The State of Evolution in Canada

Denis Lamoureux, who teaches science and religion at the University of Alberta, calls on Canada's teachers to keep religious concepts out of biology classes in a story in this month's issue of the United Church Observer. "Teach the science as metaphysically free as possible," he says. "In other words, keep God out of it, keep the atheistic world view out of it.'"

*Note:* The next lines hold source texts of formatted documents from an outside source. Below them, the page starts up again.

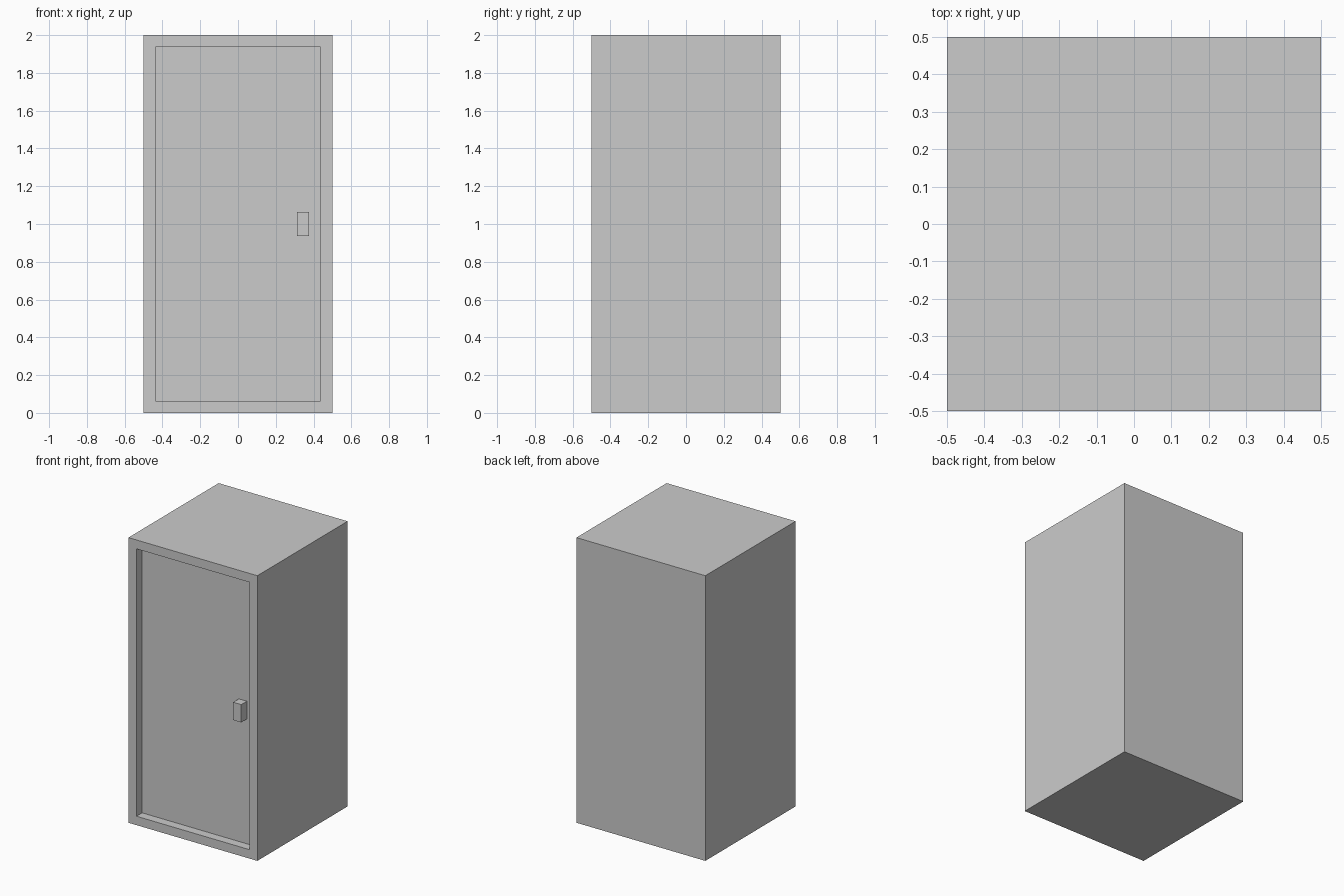
import bpy
import bmesh
from mathutils import Matrix, Vector

if "Cube" in bpy.data.objects:
    bpy.data.objects.remove(bpy.data.objects["Cube"])

U = 1 / 16  # frame width, recess depth and handle module


def finish(name, bm):
    bmesh.ops.recalc_face_normals(bm, faces=bm.faces)
    mesh = bpy.data.meshes.new(name)
    bm.to_mesh(mesh)
    bm.free()
    obj = bpy.data.objects.new(name, mesh)
    bpy.context.collection.objects.link(obj)
    return obj


def box(lo, hi):
    lo, hi = Vector(lo), Vector(hi)
    bm = bmesh.new()
    bmesh.ops.create_cube(bm, size=1, matrix=Matrix.Translation((lo + hi) / 2)
                          @ Matrix.Diagonal((*(hi - lo), 1)))
    bm.normal_update()
    return bm


# Cabinet with a door panel sunk into its front face
bm = box((-0.5, -0.5, 0), (0.5, 0.5, 2))
front = min(bm.faces, key=lambda f: f.calc_center_median().y)
bmesh.ops.inset_region(bm, faces=[front], thickness=U, use_even_offset=True)
door = bmesh.ops.extrude_discrete_faces(bm, faces=[front])["faces"][0]
bmesh.ops.translate(bm, verts=door.verts, vec=(0, U, 0))
finish("cabinet", bm)

# Door handle, flush with the frame
finish("door_handle", box((5 * U, -0.5, 15 * U), (6 * U, -0.5 + U, 17 * U)))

The story, which looks at the public understanding of evolution in Canada, as well as its treatment in the country's education system, recounts a story in which the federal Social Sciences and Humanities Research Council turned down a proposal from McGill University's Evolution Education Research Centre to study the effects of the popularization of "intelligent design." The reason: The council's review committee said it couldn't find "adequate justification for the assumption in the proposal that the theory of evolution, and not intelligent design theory, was correct." In defending the decision, members of the research council used words like "critical inquiry"—a phrase that mirrors the call for "critical thinking" often made by ID supporters in the United States. Still, it seems, Canadians strongly hope to avoid the extremism that has colored the evolution-creation debate in America. (Keep in mind that evolution is not a point of controversy or debate in the scientific community.) "The whole discussion has been so tremendously skewed by a whole lot of raving idiots,” the Rev. Paul Fayter, a United Church minister and professor of science and theology at York University, tells the magazine.
According to the National Center for Science Education (an American organization that's also highlighting this story on its Web site), the latest public opinion poll in Canada showed that 58 percent of people accept evolution and 22 percent think God created humans in their present form within the last 10,000 years, while 20 percent of people aren't sure. In the United States, 50 percent of those who responded to a similar Gallup poll chose pro-evolution responses, while 44 percent thought "God created human beings pretty much in their present form at one time within the last 10,000 years or so." —Heather Wax